What is being asked: Return only the lines of the listing below that run from the line with "t = (P[min(k" through the line with "return .012 * (-1) ** i", both ends included, exactly as written.

Dataset content:
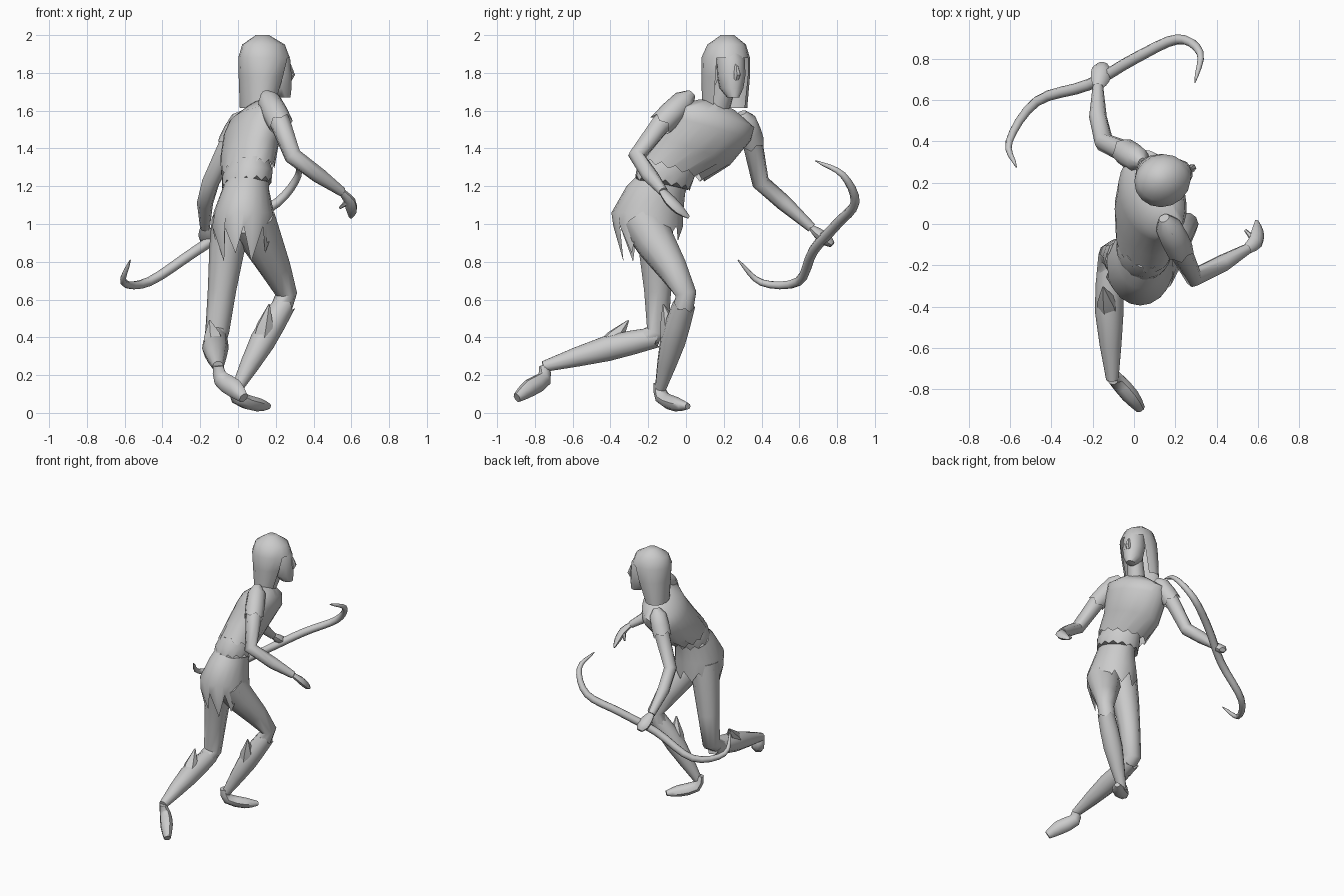
import bpy, bmesh, math
from mathutils import Vector as V

if "Cube" in bpy.data.objects:
    bpy.data.objects.remove(bpy.data.objects["Cube"])

TURN = 0.38  # chest and head are turned a little from +x


def build(name, rings, closed=(True, True), skip=None):
    """Join equal rings of points into a skin."""
    bm = bmesh.new()
    vr = [[bm.verts.new(p) for p in r] for r in rings]
    n = len(vr[0])
    for k in range(len(vr) - 1):
        for i in range(n):
            if not (skip and skip(k, i)):
                j = (i + 1) % n
                bm.faces.new((vr[k][i], vr[k][j], vr[k + 1][j], vr[k + 1][i]))
    if closed[0]:
        bm.faces.new(vr[0][::-1])
    if closed[1]:
        bm.faces.new(vr[-1])
    bmesh.ops.recalc_face_normals(bm, faces=bm.faces)
    me = bpy.data.meshes.new(name)
    bm.to_mesh(me)
    bm.free()
    bpy.context.collection.objects.link(bpy.data.objects.new(name, me))


def loft(name, secs, turn=TURN, n=14, hem=None, flare=0, **kw):
    """Stack of ovals: x, y, z, depth, width, side tilt; hem(i) drops the first ring."""
    f = V((math.cos(turn), math.sin(turn), 0))
    s = V((-f.y, f.x, 0))
    rings = []
    for k, (x, y, z, du, dv, *tilt) in enumerate(secs):
        ring = []
        for i in range(n):
            a = math.tau * i / n
            out = f * du * math.cos(a) + s * dv * math.sin(a)
            p = V((x, y, z + sum(tilt) * math.sin(a))) + out
            if hem and k == 0:
                p += out.normalized() * hem(i) * flare - V((0, 0, hem(i)))
            ring.append(p)
        rings.append(ring)
    build(name, rings, **kw)


def curve(pts, steps):
    """Smooth curve through points of any dimension."""
    P = [V(p) for p in pts]
    P = [2 * P[0] - P[1]] + P + [2 * P[-1] - P[-2]]
    out = []
    for a, b, c, d in zip(P, P[1:], P[2:], P[3:]):
        for k in range(steps):
            t = k / steps
            out.append((2 * b + (c - a) * t + (2 * a - 5 * b + 4 * c - d) * t ** 2
                        + (3 * b - a - 3 * c + d) * t ** 3) / 2)
    return out + [P[-2]]


def limb(name, pts, n=8, flat=1, steps=1, hem=None, **kw):
    """Tube through x, y, z, radius points; hem(i) moves the last ring along."""
    pts = curve(pts, steps)
    P = [V(p[:3]) for p in pts]
    rings, u = [], None
    for k, p in enumerate(P):
        t = (P[min(k + 1, len(P) - 1)] - P[max(k - 1, 0)]).normalized()
        u = t.cross(V((0, 0, 1))) if u is None else u - t * u.dot(t)
        u.normalize()
        w, r = t.cross(u) * flat, pts[k][3]
        last = hem if k == len(P) - 1 else None
        rings.append([p + (u * math.cos(math.tau * i / n) + w * math.sin(math.tau * i / n)) * r
                      + t * (last(i) if last else 0) for i in range(n)])
    build(name, rings, **kw)


def zigzag(i):
    return .012 * (-1) ** i


def rags(i):  # skirt hem, longest on the -y side
    return -.04 if i % 2 else .04 + .11 * (i > 8) * (1 - .4 * (i % 4 == 2))


# torso: tunic, waist band, ragged skirt
loft("tunic", [(.052, -.07, 1.285, .135, .17, -.05), (.06, .04, 1.38, .145, .2, -.07),
               (.09, .13, 1.5, .155, .22, -.06), (.1, .15, 1.57, .13, .22, -.06),
               (.115, .165, 1.63, .06, .1, -.03)], n=28, hem=zigzag, closed=(False, True))
loft("waist_band", [(.045, -.125, 1.215, .128, .147, -.03), (.05, -.11, 1.265, .13, .152, -.035),
                    (.05, -.08, 1.32, .11, .14, -.04)], n=28, hem=zigzag)
loft("skirt", [(.03, -.2, .95, .165, .175), (.03, -.205, 1.06, .16, .19),
               (.04, -.16, 1.18, .125, .155, -.02), (.05, -.12, 1.24, .115, .135, -.02)],
     turn=0, n=20, hem=rags, flare=-.25, closed=(False, False))

# head: neck, face, nose, long hair open at the front
limb("neck", [(.11, .16, 1.58, .065), (.17, .215, 1.75, .053)], 10)
loft("face", [(.24, .25, 1.67, .04, .03), (.21, .24, 1.72, .077, .062),
              (.205, .24, 1.79, .08, .075), (.195, .235, 1.87, .085, .075),
              (.18, .23, 1.93, .07, .065)], n=12)
limb("nose", [(.272, .266, 1.845, .008), (.282, .271, 1.79, .02), (.272, .267, 1.765, .014)], 6)
loft("hair", [(.1, .205, 1.615, .085, .125), (.125, .21, 1.78, .12, .13),
              (.138, .21, 1.88, .138, .127), (.135, .215, 1.95, .115, .1),
              (.13, .22, 2, .035, .035)], n=16, closed=(False, True),
     skip=lambda k, i: k < 2 and i in (0, 1, 14, 15))


# arms: each with hand, thumb and a ragged cap sleeve
def arm(side, pts, hand, thumb):
    limb(side + "_arm", pts)
    limb(side + "_hand", pts[-1:] + hand, flat=.65, steps=2)
    limb(side + "_thumb", [hand[0][:3] + (.02,), thumb], 6)
    a, b = V(pts[0]), V(pts[1])
    cap = []
    for t, grow in ((-.3, -.035), (0, .002), (.5, .01), (.95, .01)):
        p = a.lerp(b, t)
        cap.append((p.x, p.y, p.z, p.w + grow))
    limb(side + "_sleeve", cap, 10, hem=zigzag, closed=(True, False))


arm("right", [(.165, -.01, 1.65, .06), (.23, -.14, 1.52, .055), (.29, -.26, 1.36, .047),
              (.43, -.19, 1.255, .043), (.55, -.12, 1.17, .026)],
    [(.59, -.085, 1.125, .038), (.6, -.035, 1.075, .034), (.595, .015, 1.035, .01)],
    (.54, -.03, 1.085, .007))
arm("left", [(.02, .31, 1.55, .058), (-.05, .355, 1.42, .054), (-.145, .395, 1.22, .047),
             (-.175, .52, 1.11, .043), (-.175, .665, .98, .026)],
    [(-.165, .7, .95, .045), (-.155, .745, .915, .05), (-.15, .775, .89, .025)],
    (-.095, .735, .93, .009))


# legs: thigh, boot shaft with a pointed cuff at the calf, foot
def leg(side, thigh, boot, tip, foot):
    limb(side + "_leg", thigh, 10)
    limb(side + "_boot", boot, 10, steps=2, hem=zigzag)
    base, tip = V(boot[1][:3]), V(tip)
    limb(side + "_boot_point", [(*base.lerp(tip, t), r)
                                for t, r in ((0, .062), (.4, .05), (1, .004))], 6)
    limb(side + "_foot", foot, flat=.85, steps=2)


leg("front", [(.08, -.23, 1.02, .12), (.13, -.16, .9, .108), (.2, -.07, .76, .082),
              (.255, 0, .63, .058), (.22, -.02, .53, .058)],
    [(-.005, -.135, .13, .03), (.13, -.07, .38, .068), (.245, -.01, .575, .06)],
    (.165, -.12, .575),
    [(-.02, -.145, .16, .03), (0, -.125, .08, .044), (.1, -.05, .045, .045), (.16, .01, .035, .02)])
leg("rear", [(-.03, -.17, 1.02, .11), (-.06, -.16, .86, .093), (-.085, -.15, .65, .075),
             (-.11, -.15, .43, .063), (-.125, -.26, .37, .058)],
    [(-.105, -.755, .245, .03), (-.12, -.42, .34, .07), (-.115, -.16, .4, .057)],
    (-.15, -.305, .49),
    [(-.105, -.755, .25, .028), (-.09, -.75, .18, .045), (-.02, -.83, .13, .05),
     (.03, -.895, .08, .028)])

# recurved bow, thickest at the hand
path = curve([(-.57, .275, .81), (-.605, .4, .69), (-.47, .595, .695), (-.22, .675, .86),
              (0, .8, 1), (.21, .895, 1.115), (.32, .83, 1.26), (.295, .685, 1.335)], 4)
last = len(path) - 1
limb("bow", [(*p, .003 + .025 * math.sin(math.pi * k / last) ** .6)
             for k, p in enumerate(path)])

bpy.ops.object.select_all(action='SELECT')
bpy.context.view_layer.objects.active = bpy.data.objects["tunic"]
bpy.ops.object.shade_smooth_by_angle(angle=math.radians(50))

Solution:
        t = (P[min(k + 1, len(P) - 1)] - P[max(k - 1, 0)]).normalized()
        u = t.cross(V((0, 0, 1))) if u is None else u - t * u.dot(t)
        u.normalize()
        w, r = t.cross(u) * flat, pts[k][3]
        last = hem if k == len(P) - 1 else None
        rings.append([p + (u * math.cos(math.tau * i / n) + w * math.sin(math.tau * i / n)) * r
                      + t * (last(i) if last else 0) for i in range(n)])
    build(name, rings, **kw)


def zigzag(i):
    return .012 * (-1) ** i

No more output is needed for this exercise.